But the DOL measure is undergoing a review at the direction of President Donald J. Trump that could result in its modification or repeal. Opponents assert that it is too complex and costly and encroaches on the SEC's regulatory turf.
SEC Criticized For Rekindling Fiduciary Fight
Financial Advisor; June 2, 2017
The SEC is once again wading into the long-running fiduciary standard debate.
And already, the agency is getting criticism.
On Thursday, SEC chairman Jay Clayton asked for public comment about how the SEC might coordinate with the DOL on its fiduciary rule.
Clayton’s request “looks like a ploy to give the DOL an excuse for indefinitely delaying the January 2018 implementation date while the two agencies work on a watered-down, best-interest standard,” said Barbara Roper, director of investor protection for the Consumer Federation of America.
The statement from the SEC chairman rehashes the same questions the agency has been studying for more than a decade, Roper said, which shows that the SEC is not really moving forward with a “serious response” to the DOL.
SEC Fiduciary Rule Cannot Replace DOL’s: Financial Planning Coalition
ThinkAdvisor; June 2, 2017
Financial planning groups said Friday that any fiduciary rule considered by the Securities and Exchange Commission “cannot be considered a replacement” to the Department of Labor’s fiduciary rule.
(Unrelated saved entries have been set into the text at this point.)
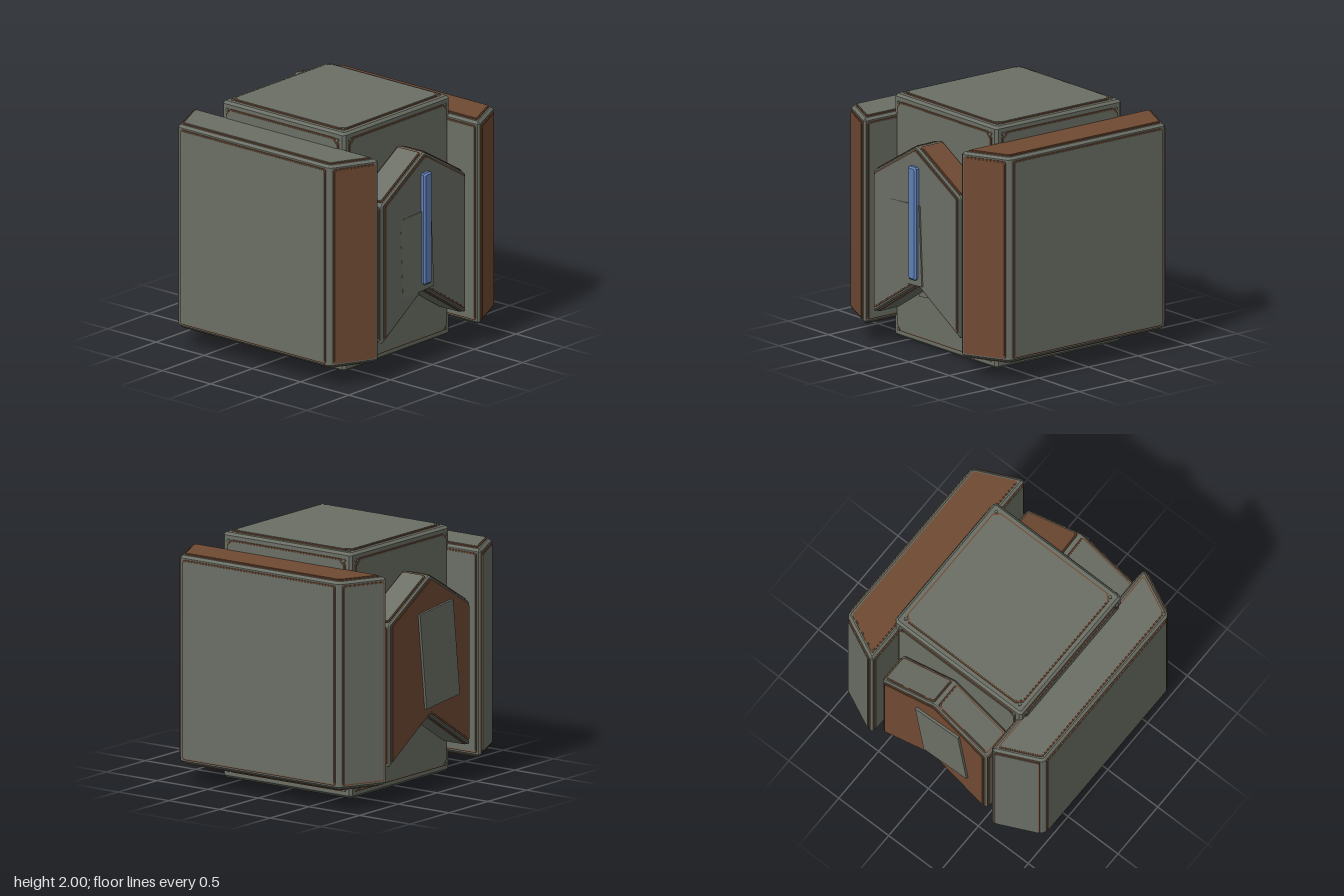
import * as THREE from 'three';

const grey = new THREE.MeshStandardMaterial({ name: 'stone grey', color: 0x6b6f65 });
const brown = new THREE.MeshStandardMaterial({ name: 'rust brown', color: 0x704a33 });
const blue = new THREE.MeshStandardMaterial({ name: 'glow blue', color: 0x6080b8 });

const V2 = (x, y) => new THREE.Vector2(x, y);
const rect = (w, h) => [V2(-w / 2, -h / 2), V2(w / 2, -h / 2), V2(w / 2, h / 2), V2(-w / 2, h / 2)];
const mirrorX = (pts) => pts.map((p) => V2(-p.x, p.y)).reverse();

// Offset a counter-clockwise polygon inwards
function inset(pts, m) {
  const n = pts.length;
  const normal = (i) => {
    const d = pts[(i + 1) % n].clone().sub(pts[i % n]).normalize();
    return V2(d.y, -d.x);
  };
  return pts.map((p, i) => {
    const a = normal(i + n - 1), b = normal(i);
    return p.clone().addScaledVector(a.clone().add(b), -m / (1 + a.dot(b)));
  });
}

// Replace every corner by a short chamfer
function cutCorners(pts, c) {
  const n = pts.length;
  return pts.flatMap((p, i) => [pts[(i + n - 1) % n], pts[(i + 1) % n]].map((q) =>
    p.clone().add(q.clone().sub(p).setLength(c))));
}

function mesh(name, geometry, material) {
  const m = new THREE.Mesh(geometry, material);
  m.name = name;
  return m;
}

function plate(name, pts, depth, material) {
  const g = new THREE.ExtrudeGeometry(new THREE.Shape(pts), { depth, bevelEnabled: false });
  return mesh(name, g, material);
}

// Box with chamfered edges, centred on its own origin
function chamferBox(name, w, h, d, b, material) {
  const g = new THREE.ExtrudeGeometry(new THREE.Shape(cutCorners(rect(w, h), b)), {
    depth: d - 2 * b, bevelSize: b, bevelThickness: b, bevelOffset: -b, bevelSegments: 1,
  });
  return mesh(name, g.translate(0, 0, b - d / 2), material);
}

// Raised panel: brown rim below, coloured face on top
function panel(name, pts, cut, rise, material, rivets) {
  const g = new THREE.Group();
  g.name = name;
  g.add(plate('panelRim', cutCorners(pts, cut), rise * 0.7, brown));
  g.add(plate('panelFace', cutCorners(inset(pts, 0.01), cut), rise, material));
  if (rivets) {
    for (const p of inset(pts, 0.012)) {
      const r = mesh('rivet', new THREE.CylinderGeometry(0.014, 0.014, 0.016, 10), grey);
      r.rotation.x = Math.PI / 2;
      r.position.set(p.x, p.y, 0.004);
      g.add(r);
    }
  }
  return g;
}

// Chamfered prism along z with a raised panel on every face
function panelledPrism(name, pts, depth, o) {
  const { margin, cut = 0.012, rise = 0.013, bevel = 0.02, caps = [grey, grey], sides = {}, rivets = false } = o;
  const group = new THREE.Group();
  group.name = name;
  const body = new THREE.ExtrudeGeometry(new THREE.Shape(cutCorners(pts, bevel)), {
    depth: depth - 2 * bevel, bevelSize: bevel, bevelThickness: bevel, bevelOffset: -bevel, bevelSegments: 1,
  });
  group.add(mesh('body', body.translate(0, 0, bevel - depth / 2), grey));

  const top = panel('capPanel', inset(pts, margin), cut, rise, caps[0], rivets);
  top.position.z = depth / 2;
  const bottom = panel('capPanel', inset(mirrorX(pts), margin), cut, rise, caps[1], rivets);
  bottom.rotation.y = Math.PI;
  bottom.position.z = -depth / 2;
  group.add(top, bottom);

  pts.forEach((p, i) => {
    const q = pts[(i + 1) % pts.length];
    const length = p.distanceTo(q);
    const u = new THREE.Vector3(q.x - p.x, q.y - p.y, 0).normalize();
    const face = rect(length - 2 * margin, depth - 2 * margin);
    const side = panel('sidePanel', face, cut, rise, sides[i] || grey, rivets);
    const basis = new THREE.Matrix4().makeBasis(u, new THREE.Vector3(0, 0, 1), new THREE.Vector3(u.y, -u.x, 0));
    side.quaternion.setFromRotationMatrix(basis);
    side.position.set((p.x + q.x) / 2, (p.y + q.y) / 2, 0);
    group.add(side);
  });
  return group;
}

export function createModel() {
  const model = new THREE.Group();
  model.name = 'armouredBlock';

  // Central block
  const core = panelledPrism('coreBlock', rect(1.27, 1.27), 1.972,
    { margin: 0.052, cut: 0.045, rise: 0.014, rivets: true });
  core.rotation.x = -Math.PI / 2;
  core.position.y = 1;
  model.add(core);

  // Side slabs with sloping ends
  const slabOutline = [V2(0.597, -0.968), V2(0.985, -0.785), V2(0.985, 0.785), V2(0.597, 0.968)];
  const slabs = [
    panelledPrism('leftSlab', slabOutline, 1.67, { margin: 0.032, caps: [brown, grey], sides: { 0: brown } }),
    panelledPrism('rightSlab', mirrorX(slabOutline), 1.67, { margin: 0.032, caps: [grey, brown], sides: { 2: brown } }),
  ];
  for (const slab of slabs) {
    slab.rotation.x = -Math.PI / 2;
    slab.position.y = 1.005;
    model.add(slab);
  }

  // Pointed shields with a notched foot, front and back
  const shield = [V2(0, 1.74), V2(-0.52, 1.43), V2(-0.52, 0.28), V2(0, 0.61), V2(0.52, 0.28), V2(0.52, 1.43)];
  const front = panelledPrism('frontShield', shield, 0.27, { margin: 0.022, bevel: 0.012, sides: { 5: brown } });
  front.position.set(-0.01, 0, 0.784);
  front.rotation.y = 0.031;
  const back = panelledPrism('backShield', shield, 0.27, { margin: 0.022, bevel: 0.012, caps: [grey, brown] });
  back.position.set(0, 0, -0.79);
  model.add(front, back);

  // Loose tilted plates: [name, width, height, thickness, x, y, z, tilt]
  const plates = [
    ['frontPlate', 0.37, 0.655, 0.02, -0.115, 0.935, 0.932, 0.05],
    ['lowerFrontPlate', 0.48, 0.78, 0.02, -0.1, 0.82, 0.65, 0.115],
    ['backPlate', 0.43, 0.78, 0.022, -0.09, 1.09, -0.947, -0.11],
  ];
  for (const [name, w, h, d, x, y, z, tilt] of plates) {
    const m = mesh(name, new THREE.BoxGeometry(w, h, d), grey);
    m.position.set(x, y, z);
    m.rotation.z = tilt;
    model.add(m);
  }

  // Glowing bar on the front shield
  const bar = chamferBox('lightBar', 0.095, 0.92, 0.06, 0.014, blue);
  bar.position.set(-0.01, 1.12, 0.941);
  model.add(bar);

  return model;
}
The Financial Planning Coalition — comprising the Certified Financial Planner Board of Standards, the Financial Planning Association and the National Association of Personal Financial Advisors — said in a Friday statement that while the coalition is “pleased that the SEC is open to extending the fiduciary standard to broker-dealers who offer personalized investment advice,” and “are especially encouraged by SEC Chairman Jay Clayton’s particular interest,” any work done by the SEC “should not stymie or undercut” Labor’s fiduciary rule.
...A rule considered by the SEC “cannot be considered as a replacement of the DOL’s fiduciary rule, which serves as an enforceable standard for advisors to put the interests of Americans who are saving for retirement ahead of their own,” the Coalition stated. "The DOL rule and any proposed SEC rule would fall under different statutes and serve different purposes."
What plan sponsors need to know now about the fiduciary rule
BenefitsPro.com; June 2, 2017
The June 9 implementation date of the fiduciary rule’s impartial conduct standards will require advisors to 401(k) plans with less than $50 million in assets to act in their clients’ best interests.
Although much of the rule’s impact will be borne by advisors and plan record keepers, the expanded definition of a fiduciary will affect plan sponsors, who have been held as fiduciaries since the Employee Retirement Income Security Act was passed more than 40 years ago.
Exactly how the impartial conduct standards requirement will impact employers is subject to debate, and in the view of some, has left the employer community in an uncomfortable state of limbo.